the end the triumph of high achievement; and who at the worst,
if he fails, at least fails while daring greatly, so that his place
shall never be with those cold and timed souls who live in the
grey twilight that knows neither victory nor defeat.”
H grew up on a 125,000-acre cattle ranch, where his dad worked, located up the Rio Grande River from Laredo, Texas. The ranch house was about three-miles from the river. Across the river, in Mexico, was a small town. From the age of about ten through high school, at about sundown, on some Saturdays, H and several of the Mexican cowboys on the ranch would ride horses across the river into Mexico. About daybreak the next day, they would ride back. As H would say, “for a little R & R.”
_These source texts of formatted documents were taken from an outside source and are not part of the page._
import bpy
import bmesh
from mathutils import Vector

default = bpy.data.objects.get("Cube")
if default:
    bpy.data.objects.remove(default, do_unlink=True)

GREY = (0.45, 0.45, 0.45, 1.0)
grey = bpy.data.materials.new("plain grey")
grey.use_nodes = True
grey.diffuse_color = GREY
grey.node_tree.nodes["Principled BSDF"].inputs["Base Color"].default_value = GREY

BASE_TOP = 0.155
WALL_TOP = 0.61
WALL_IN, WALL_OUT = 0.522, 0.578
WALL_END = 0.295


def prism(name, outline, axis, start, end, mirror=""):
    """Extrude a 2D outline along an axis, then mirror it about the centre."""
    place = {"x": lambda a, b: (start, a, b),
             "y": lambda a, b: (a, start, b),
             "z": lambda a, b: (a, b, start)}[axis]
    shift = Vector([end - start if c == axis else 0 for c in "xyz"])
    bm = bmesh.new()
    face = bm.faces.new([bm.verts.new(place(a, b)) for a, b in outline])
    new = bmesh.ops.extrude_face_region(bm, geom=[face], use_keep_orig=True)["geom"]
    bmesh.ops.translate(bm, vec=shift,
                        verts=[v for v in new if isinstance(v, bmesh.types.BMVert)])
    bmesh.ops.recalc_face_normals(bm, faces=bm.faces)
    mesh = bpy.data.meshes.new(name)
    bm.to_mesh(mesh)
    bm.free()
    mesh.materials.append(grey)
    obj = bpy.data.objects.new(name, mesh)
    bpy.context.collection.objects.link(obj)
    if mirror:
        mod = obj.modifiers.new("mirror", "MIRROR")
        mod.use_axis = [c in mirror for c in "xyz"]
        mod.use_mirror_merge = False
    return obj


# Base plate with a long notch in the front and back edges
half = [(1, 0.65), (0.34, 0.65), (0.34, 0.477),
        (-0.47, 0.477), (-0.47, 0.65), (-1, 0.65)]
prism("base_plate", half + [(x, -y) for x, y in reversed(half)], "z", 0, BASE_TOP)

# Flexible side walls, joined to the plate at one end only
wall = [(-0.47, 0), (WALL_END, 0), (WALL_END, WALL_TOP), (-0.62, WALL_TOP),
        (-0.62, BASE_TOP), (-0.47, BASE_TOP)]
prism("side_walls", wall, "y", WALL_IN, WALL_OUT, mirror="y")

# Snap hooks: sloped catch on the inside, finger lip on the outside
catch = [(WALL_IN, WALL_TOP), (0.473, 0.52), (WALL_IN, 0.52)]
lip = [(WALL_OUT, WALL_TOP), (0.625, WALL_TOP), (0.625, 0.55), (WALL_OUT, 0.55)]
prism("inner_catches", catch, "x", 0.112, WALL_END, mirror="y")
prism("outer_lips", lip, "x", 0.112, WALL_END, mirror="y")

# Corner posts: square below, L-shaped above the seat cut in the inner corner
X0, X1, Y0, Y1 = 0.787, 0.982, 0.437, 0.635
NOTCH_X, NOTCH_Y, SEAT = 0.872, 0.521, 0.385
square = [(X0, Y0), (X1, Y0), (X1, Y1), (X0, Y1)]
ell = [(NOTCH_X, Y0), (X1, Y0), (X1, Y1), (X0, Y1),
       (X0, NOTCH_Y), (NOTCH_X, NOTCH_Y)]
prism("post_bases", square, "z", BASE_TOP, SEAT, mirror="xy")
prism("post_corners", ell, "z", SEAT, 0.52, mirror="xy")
One summer, when H was 12, a drilling rig moved on the ranch to drill a well. H got his first roughnecking job. Every summer from that point through high school and college, H worked on a drilling rig, as a floor hand, derrick man or driller. As H would say later, “I learned things that as an engineer you would never do.”
H rode a bus 20 miles, one way, to school in a small south Texas town. At all levels of school H excelled in football, basketball and track, earning many local and state honors. Upon graduation H received several division 1, football, basketball and track scholarship offers. As H would say “I packed all I owned, four pairs of Levis, five shirts, three hundred dollars I earned that summer working on a drilling rig and hitchhiked off to college. The first college football game H had ever seen, he played in as a starting halfback on offense and a starting free safety on defense. Also, he had the job being the punter and then the receiver on kickoffs and punts.
Upon graduation, since H was in the ROTC, he went into the Army as a second lieutenant. H became a 101st airborne Green Beret. H soon qualified as a HALO (high altitude-low opening) paratrooper and as a sniper. H was in a special operations unit and went on missions that he could never talk about. This was in the Korea-Vietnam era. H would only say, “I went on missions and dropped into some bad places doing some bad things.” H served three years on active duty and four years in the reserves, being honorably discharged as a Captain with several honors.
After being discharged, H signed with the Denver Broncos football team. H made the team as a starting free safety. However, in the third game he broke his foot and was out for the balance of the season. As H said, “I was given a one-way ticket home.”
H then went to work for Continental Oil Company (CONOCO). H spent ten years with CONOCO, working in various engineering and management positions. He ended up in Ardmore as manager of Southern Oklahoma. After 18 months in Ardmore, H declined an offer from CONOCO to become Vice-president of CONOCO DUBIA, which would include an overseas move of the family. H made one of his many life changing decisions, he decided to resign and stay in Ardmore. H said, “I wanted to be an independent operator, play the game and see if I would win or lose.” As history has shown, H ended up with a holding company with 22 different subsidiaries; operating wells, drilling rigs, work over rigs, trucking, mud, supply and equipment companies, with yards and offices from south Texas to Canada. Some things only a few people know about H; was a private pilot; had nine energy related patents; had a black belt in karate and jiu-jitsu, participated in over 15 tournaments, winning or placing in all; was a Texas Golden Glove boxer as a high school sophomore, winning his way through local, district, regional and to the Texas state semi finals before losing his first fight.
As H once said, “Life should not be a journey to the grave with the intention of arriving safely in an attractive and well-preserved body, but rather to skid in sideways - Chivas in one hand – a taco in the other- body thoroughly used up, totally worn out and screaming “WOO-HOO, IT’S BEEN A LONG DUSTY RIDE.”
For many years, H and friend, Jane Robbins, would make a point of picking out a family with kids, a military person, a homeless person or others that were in need, whether it was in a café, service station, Wal-mart or on the street and pay for their need without them knowing. For those planning an expression of sympathy, H would ask that you consider carrying on this anonymous, unexpected act of kindness for some less fortunate soul.